BEGIN Provided material
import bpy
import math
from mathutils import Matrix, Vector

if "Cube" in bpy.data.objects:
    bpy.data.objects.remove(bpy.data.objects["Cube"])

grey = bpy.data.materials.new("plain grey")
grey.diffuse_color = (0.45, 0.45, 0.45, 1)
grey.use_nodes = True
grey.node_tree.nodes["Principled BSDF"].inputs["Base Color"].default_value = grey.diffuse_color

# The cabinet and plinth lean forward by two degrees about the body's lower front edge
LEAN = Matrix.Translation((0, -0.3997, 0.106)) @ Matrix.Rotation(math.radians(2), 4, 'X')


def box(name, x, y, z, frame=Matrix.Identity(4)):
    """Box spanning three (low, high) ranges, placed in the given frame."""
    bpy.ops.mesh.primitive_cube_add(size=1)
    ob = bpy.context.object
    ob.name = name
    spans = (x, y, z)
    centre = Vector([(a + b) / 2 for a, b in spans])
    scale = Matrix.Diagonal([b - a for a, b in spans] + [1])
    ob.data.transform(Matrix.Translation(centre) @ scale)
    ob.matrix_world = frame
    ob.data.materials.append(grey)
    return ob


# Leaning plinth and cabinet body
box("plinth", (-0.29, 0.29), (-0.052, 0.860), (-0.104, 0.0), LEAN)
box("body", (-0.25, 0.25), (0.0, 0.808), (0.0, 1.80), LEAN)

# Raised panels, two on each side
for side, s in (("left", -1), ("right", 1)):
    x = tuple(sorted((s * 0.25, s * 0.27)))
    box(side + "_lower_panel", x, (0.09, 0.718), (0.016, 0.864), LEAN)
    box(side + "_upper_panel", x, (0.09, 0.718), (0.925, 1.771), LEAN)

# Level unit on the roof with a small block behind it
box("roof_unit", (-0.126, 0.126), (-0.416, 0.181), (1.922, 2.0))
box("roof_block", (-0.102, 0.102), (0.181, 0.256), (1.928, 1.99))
END Provided material
BEGIN Provided material
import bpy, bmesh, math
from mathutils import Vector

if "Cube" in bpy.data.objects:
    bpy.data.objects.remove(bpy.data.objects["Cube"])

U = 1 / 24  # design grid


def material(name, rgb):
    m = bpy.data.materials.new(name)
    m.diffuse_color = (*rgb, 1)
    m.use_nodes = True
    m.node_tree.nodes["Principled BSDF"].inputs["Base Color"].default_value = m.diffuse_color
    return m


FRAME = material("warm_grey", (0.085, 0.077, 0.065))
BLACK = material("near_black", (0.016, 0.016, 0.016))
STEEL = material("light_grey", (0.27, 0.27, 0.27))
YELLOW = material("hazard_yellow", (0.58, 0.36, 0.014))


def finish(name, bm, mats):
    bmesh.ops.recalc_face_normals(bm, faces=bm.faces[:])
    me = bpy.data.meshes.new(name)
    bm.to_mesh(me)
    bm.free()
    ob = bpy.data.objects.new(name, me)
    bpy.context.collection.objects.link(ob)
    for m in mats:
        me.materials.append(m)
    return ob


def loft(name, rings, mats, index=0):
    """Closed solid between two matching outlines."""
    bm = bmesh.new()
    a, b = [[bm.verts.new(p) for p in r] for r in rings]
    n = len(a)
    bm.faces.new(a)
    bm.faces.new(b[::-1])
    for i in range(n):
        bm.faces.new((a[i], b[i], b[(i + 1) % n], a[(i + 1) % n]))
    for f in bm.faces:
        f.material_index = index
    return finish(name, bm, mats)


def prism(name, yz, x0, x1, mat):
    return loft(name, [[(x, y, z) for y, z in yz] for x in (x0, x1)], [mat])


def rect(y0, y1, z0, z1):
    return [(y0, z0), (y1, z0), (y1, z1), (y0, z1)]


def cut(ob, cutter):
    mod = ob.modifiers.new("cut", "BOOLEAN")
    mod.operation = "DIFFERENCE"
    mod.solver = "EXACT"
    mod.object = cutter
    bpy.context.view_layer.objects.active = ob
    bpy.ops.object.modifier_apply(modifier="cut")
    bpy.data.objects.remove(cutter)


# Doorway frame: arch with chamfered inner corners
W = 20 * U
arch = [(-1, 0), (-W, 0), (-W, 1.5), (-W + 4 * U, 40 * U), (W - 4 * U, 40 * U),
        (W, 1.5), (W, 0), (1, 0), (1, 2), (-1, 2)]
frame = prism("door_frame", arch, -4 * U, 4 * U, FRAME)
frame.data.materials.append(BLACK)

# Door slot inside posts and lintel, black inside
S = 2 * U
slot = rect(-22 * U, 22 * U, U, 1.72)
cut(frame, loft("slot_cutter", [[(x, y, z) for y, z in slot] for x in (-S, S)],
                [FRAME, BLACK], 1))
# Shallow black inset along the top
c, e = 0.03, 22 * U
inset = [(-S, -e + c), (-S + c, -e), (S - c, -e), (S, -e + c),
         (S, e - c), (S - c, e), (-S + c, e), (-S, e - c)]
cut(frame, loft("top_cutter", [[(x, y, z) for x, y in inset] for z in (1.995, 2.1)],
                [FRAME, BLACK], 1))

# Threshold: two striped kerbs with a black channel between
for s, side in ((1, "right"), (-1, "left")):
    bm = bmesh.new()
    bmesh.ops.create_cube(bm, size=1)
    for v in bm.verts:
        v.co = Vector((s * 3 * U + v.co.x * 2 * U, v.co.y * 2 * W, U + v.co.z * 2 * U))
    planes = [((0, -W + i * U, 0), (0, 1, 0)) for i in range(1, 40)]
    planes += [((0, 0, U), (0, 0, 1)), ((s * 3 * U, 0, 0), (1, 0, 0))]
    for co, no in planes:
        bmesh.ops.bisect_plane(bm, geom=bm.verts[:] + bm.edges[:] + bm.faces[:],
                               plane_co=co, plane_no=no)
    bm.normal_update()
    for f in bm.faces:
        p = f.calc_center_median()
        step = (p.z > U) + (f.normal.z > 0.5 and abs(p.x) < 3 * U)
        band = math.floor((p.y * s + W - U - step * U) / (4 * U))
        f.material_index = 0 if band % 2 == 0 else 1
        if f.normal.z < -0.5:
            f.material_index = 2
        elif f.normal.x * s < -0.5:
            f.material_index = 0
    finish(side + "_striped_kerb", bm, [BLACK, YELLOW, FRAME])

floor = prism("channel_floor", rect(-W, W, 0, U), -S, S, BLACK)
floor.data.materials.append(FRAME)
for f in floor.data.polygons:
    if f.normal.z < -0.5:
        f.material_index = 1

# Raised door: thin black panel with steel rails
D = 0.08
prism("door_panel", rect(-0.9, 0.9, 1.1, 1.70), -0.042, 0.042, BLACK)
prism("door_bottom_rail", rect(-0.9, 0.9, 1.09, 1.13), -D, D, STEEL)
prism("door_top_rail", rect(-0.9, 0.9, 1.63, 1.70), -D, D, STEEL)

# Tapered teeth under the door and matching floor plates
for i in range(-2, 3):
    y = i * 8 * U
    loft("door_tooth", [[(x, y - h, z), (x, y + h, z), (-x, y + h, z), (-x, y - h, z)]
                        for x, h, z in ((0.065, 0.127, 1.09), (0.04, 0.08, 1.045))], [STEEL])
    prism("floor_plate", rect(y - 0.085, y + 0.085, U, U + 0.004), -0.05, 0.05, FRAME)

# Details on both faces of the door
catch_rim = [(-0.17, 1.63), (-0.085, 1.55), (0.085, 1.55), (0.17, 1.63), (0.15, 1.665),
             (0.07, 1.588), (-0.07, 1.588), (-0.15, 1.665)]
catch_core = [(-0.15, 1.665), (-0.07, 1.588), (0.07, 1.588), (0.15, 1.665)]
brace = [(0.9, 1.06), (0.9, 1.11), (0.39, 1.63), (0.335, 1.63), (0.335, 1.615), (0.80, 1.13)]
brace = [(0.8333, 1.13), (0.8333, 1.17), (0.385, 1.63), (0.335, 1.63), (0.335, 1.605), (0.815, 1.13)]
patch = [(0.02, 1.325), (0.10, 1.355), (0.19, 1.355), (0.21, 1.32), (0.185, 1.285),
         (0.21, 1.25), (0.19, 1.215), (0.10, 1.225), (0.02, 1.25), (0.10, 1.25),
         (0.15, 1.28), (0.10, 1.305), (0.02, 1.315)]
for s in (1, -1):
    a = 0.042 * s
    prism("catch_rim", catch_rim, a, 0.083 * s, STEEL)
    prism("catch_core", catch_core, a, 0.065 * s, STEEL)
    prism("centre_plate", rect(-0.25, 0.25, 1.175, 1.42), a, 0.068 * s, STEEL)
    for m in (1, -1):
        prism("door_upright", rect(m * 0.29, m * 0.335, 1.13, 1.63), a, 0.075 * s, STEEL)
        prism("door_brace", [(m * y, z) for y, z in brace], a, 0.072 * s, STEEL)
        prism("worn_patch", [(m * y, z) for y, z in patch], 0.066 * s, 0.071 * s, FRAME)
END Provided material
**Task objective:** All lines in the data above from the one with "-S, S, BLACK)" through the one with "-0.05, 0.05, FRAME)" must be repeated exactly, and no others.

**Written answer:**
floor = prism("channel_floor", rect(-W, W, 0, U), -S, S, BLACK)
floor.data.materials.append(FRAME)
for f in floor.data.polygons:
    if f.normal.z < -0.5:
        f.material_index = 1

# Raised door: thin black panel with steel rails
D = 0.08
prism("door_panel", rect(-0.9, 0.9, 1.1, 1.70), -0.042, 0.042, BLACK)
prism("door_bottom_rail", rect(-0.9, 0.9, 1.09, 1.13), -D, D, STEEL)
prism("door_top_rail", rect(-0.9, 0.9, 1.63, 1.70), -D, D, STEEL)

# Tapered teeth under the door and matching floor plates
for i in range(-2, 3):
    y = i * 8 * U
    loft("door_tooth", [[(x, y - h, z), (x, y + h, z), (-x, y + h, z), (-x, y - h, z)]
                        for x, h, z in ((0.065, 0.127, 1.09), (0.04, 0.08, 1.045))], [STEEL])
    prism("floor_plate", rect(y - 0.085, y + 0.085, U, U + 0.004), -0.05, 0.05, FRAME)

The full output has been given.